Solar Physics Laboratory
Sciences and Exploration Directorate - NASA's Goddard Space Flight Center

SPL Research

SPL Research

The Solar Physics Laboratory (SPL) is one component of the Heliophysics Science Division within NASA Goddard's Sciences and Exploration Directorate.

The SPL:
  1. Leads in the exploration and understanding of the Sun as a star and as the primary driver of activity throughout the solar system.
  2. Conceives and executes investigations that advance knowledge of the Sun-Earth system and help to enable robotic and human exploration.
  3. Develops innovative instruments and mission concepts, theoretical models, and techniques to access and analyze data.
  4. Supports NASA's Science Mission Directorate and Heliophysics Division by providing Project Scientists and committee members, contributing to strategic planning and mission definition, and communicating research results to the international scientific community and the public.

Strategic Priorities

  • Coronal physics, imaging and spectroscopy: understanding the Sun’s outer atmosphere
  • High-energy solar physics: understanding flare energy release, particle acceleration, and thermal response
  • Solar activity: understanding and forecasting space weather throughout the heliosphere, and the solar cycle connection
  • Chromosphere-corona system: understanding the dynamic and energetic coupling (area of development)
  • Heliophysics data access and virtual observatories

Development Areas and Core Activities

  • R&A
  • Innovative coronagraphs, heliospheric imagers, and spectrographs
  • Next-generation X-ray and gamma-ray imaging/spectroscopy
  • Theory & modeling capability for coupled chromosphere-corona system
  • CDAW Data Center
  • ISWI

Current Flight Missions

  • IRIS
  • SOHO
  • SDO

Flight Missions In Development

  • Solar Orbiter (SPICE)
  • Solar Probe Plus

Probing Coronal Heating with IRIS

Coronal Heating and IRIS

The Interface Region Imaging Spectrograph (IRIS) Small Explorer was launched on 27 June 2013 and is now fully operational. A. Title (Lockheed Martin Solar and Astrophysics Laboratory) is IRIS Principal Investigator. A. Daw (671) is mission scientist; J. Allred (671) is deputy mission scientist. Recently, Allred, Daw, P. Tesla (SAO), B. De Pontieu (LMSAL), and the IRIS team identified rapid (< 30 s) variability in transition region moss that marks the base of coronal loops. Preliminary analysis finds that the velocity and intensity signatures of these events are consistent with nanoflare heating.

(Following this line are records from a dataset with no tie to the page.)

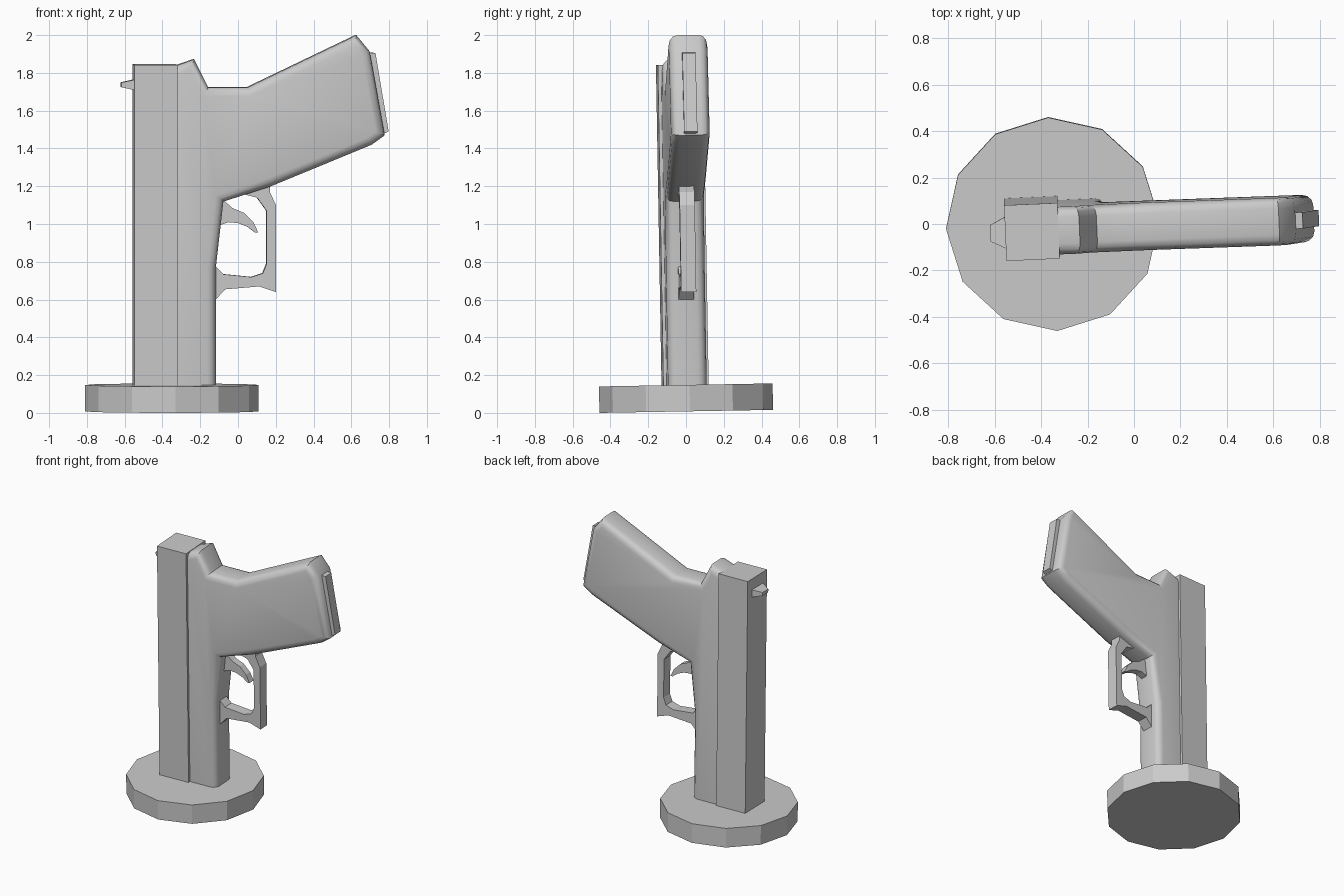
import bpy, bmesh, math
from mathutils import Matrix

if "Cube" in bpy.data.objects:
    bpy.data.objects.remove(bpy.data.objects["Cube"])

# Whole model leans and turns very slightly on its stand
LEAN = Matrix.Rotation(math.radians(1.0), 4, 'X')
POSE = Matrix.Translation((0, 0.017, 0)) @ LEAN @ Matrix.Rotation(math.radians(2.5), 4, 'Z')


def finish(name, bm, matrix):
    bmesh.ops.recalc_face_normals(bm, faces=bm.faces)
    mesh = bpy.data.meshes.new(name)
    bm.to_mesh(mesh)
    bm.free()
    obj = bpy.data.objects.new(name, mesh)
    obj.matrix_world = matrix
    bpy.context.collection.objects.link(obj)
    return obj


def extrude_profile(points, width):
    """Side profile in x/z, extruded symmetrically along y."""
    bm = bmesh.new()
    face = bm.faces.new([bm.verts.new((x, -width / 2, z)) for x, z in points])
    new = bmesh.ops.extrude_face_region(bm, geom=[face])["geom"]
    bmesh.ops.translate(bm, vec=(0, width, 0),
                        verts=[v for v in new if isinstance(v, bmesh.types.BMVert)])
    bmesh.ops.recalc_face_normals(bm, faces=bm.faces)
    return bm


# Twelve-sided stand
bm = bmesh.new()
bmesh.ops.create_cone(bm, cap_ends=True, segments=12, radius1=0.46, radius2=0.46, depth=0.14)
bmesh.ops.rotate(bm, verts=bm.verts, matrix=Matrix.Rotation(math.radians(2.5), 3, 'Z'))
finish("stand", bm, Matrix.Translation((-0.35, 0, 0.078)) @ LEAN)

# Square upper slide
finish("slide", extrude_profile([(-0.555, 0.13), (-0.325, 0.13),
                                 (-0.325, 1.845), (-0.555, 1.845)], 0.24), POSE)

# Frame and grip, with rounded outline edges
frame_profile = [
    (-0.335, 0.13), (-0.12, 0.13), (-0.12, 0.77), (-0.08, 1.12),
    (0.17, 1.2), (0.705, 1.42), (0.775, 1.47), (0.695, 1.915),
    (0.625, 2.0), (0.05, 1.725), (-0.16, 1.725), (-0.235, 1.873), (-0.335, 1.838)]
bm = extrude_profile(frame_profile, 0.205)


def is_rim(e):
    a, b = (v.co for v in e.verts)
    along_side = abs(a.y - b.y) < 1e-4
    at_slide = a.x < -0.33 and b.x < -0.33
    at_foot = a.z < 0.14 and b.z < 0.14
    return along_side and not at_slide and not at_foot


bmesh.ops.bevel(bm, geom=[e for e in bm.edges if is_rim(e)], offset=0.045,
                segments=3, profile=0.5, affect='EDGES', clamp_overlap=True)
frame = finish("frame_and_grip", bm, POSE)
bpy.context.view_layer.objects.active = frame
frame.select_set(True)
bpy.ops.object.shade_smooth_by_angle(angle=math.radians(32))

# Plate on the end of the grip
finish("grip_end_plate", extrude_profile(
    [(0.67, 1.91), (0.727, 1.905), (0.797, 1.49), (0.74, 1.465)], 0.07), POSE)

# Trigger guard loop
finish("trigger_guard", extrude_profile(
    [(-0.14, 0.58), (-0.12, 0.6), (-0.07, 0.655), (0.11, 0.67), (0.2, 0.64),
     (0.2, 1.1), (0.167, 1.17), (0.17, 1.225), (0.02, 1.19), (0.02, 1.16),
     (0.1, 1.14), (0.15, 1.07), (0.15, 0.79), (0.13, 0.74), (0.07, 0.72),
     (-0.08, 0.735), (-0.12, 0.775), (-0.14, 0.78)], 0.08), POSE)

# Curved trigger
finish("trigger", extrude_profile(
    [(-0.11, 1.14), (-0.07, 1.12), (-0.03, 1.085), (0.03, 1.06), (0.08, 1.01),
     (0.107, 0.955), (0.09, 0.955), (0.05, 0.985), (0.0, 1.005),
     (-0.05, 1.01), (-0.08, 1.0), (-0.11, 0.99)], 0.05), POSE)

# Small tapered sight on the back of the slide
bm = bmesh.new()
bmesh.ops.create_cube(bm, size=1)
for v in bm.verts:
    tip = v.co.x < 0
    v.co = (-0.62 if tip else -0.55,
            v.co.y * (0.07 if tip else 0.14),
            1.738 + v.co.z * (0.025 if tip else 0.055))
finish("sight", bm, POSE)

HEROES: A Pathfinder for SolarX-Ray Focusing Optics

The High Energy Replicated Optics to Explore the Sun (HEROES) balloon experiment is a collaboration between Marshall Space Flight Center (MSFC) and GSFC funded by the NASA Hands-On Project Experience (HOPE) program. The PI is J. Gaskin (MSFC); co-PI is S. Christe (GSFC 671). HEROES was successfully launched on 21 September 2013; it observed the Sun for 7 hours and also observed the Crab Nebula and GRS 1915+105.

In addition to achieving the developmental goals of the HOPE program, the HEROES mission demonstrated the application of high sensitivity and high angular resolution (twice that of NuStar) hard X-ray focusing optics to solar observations. The observations set a new limit on the number of energetic electrons in the corona and their possible contribution to coronal heating. Christe and his team developed and built the novel Solar Aspect System in one year.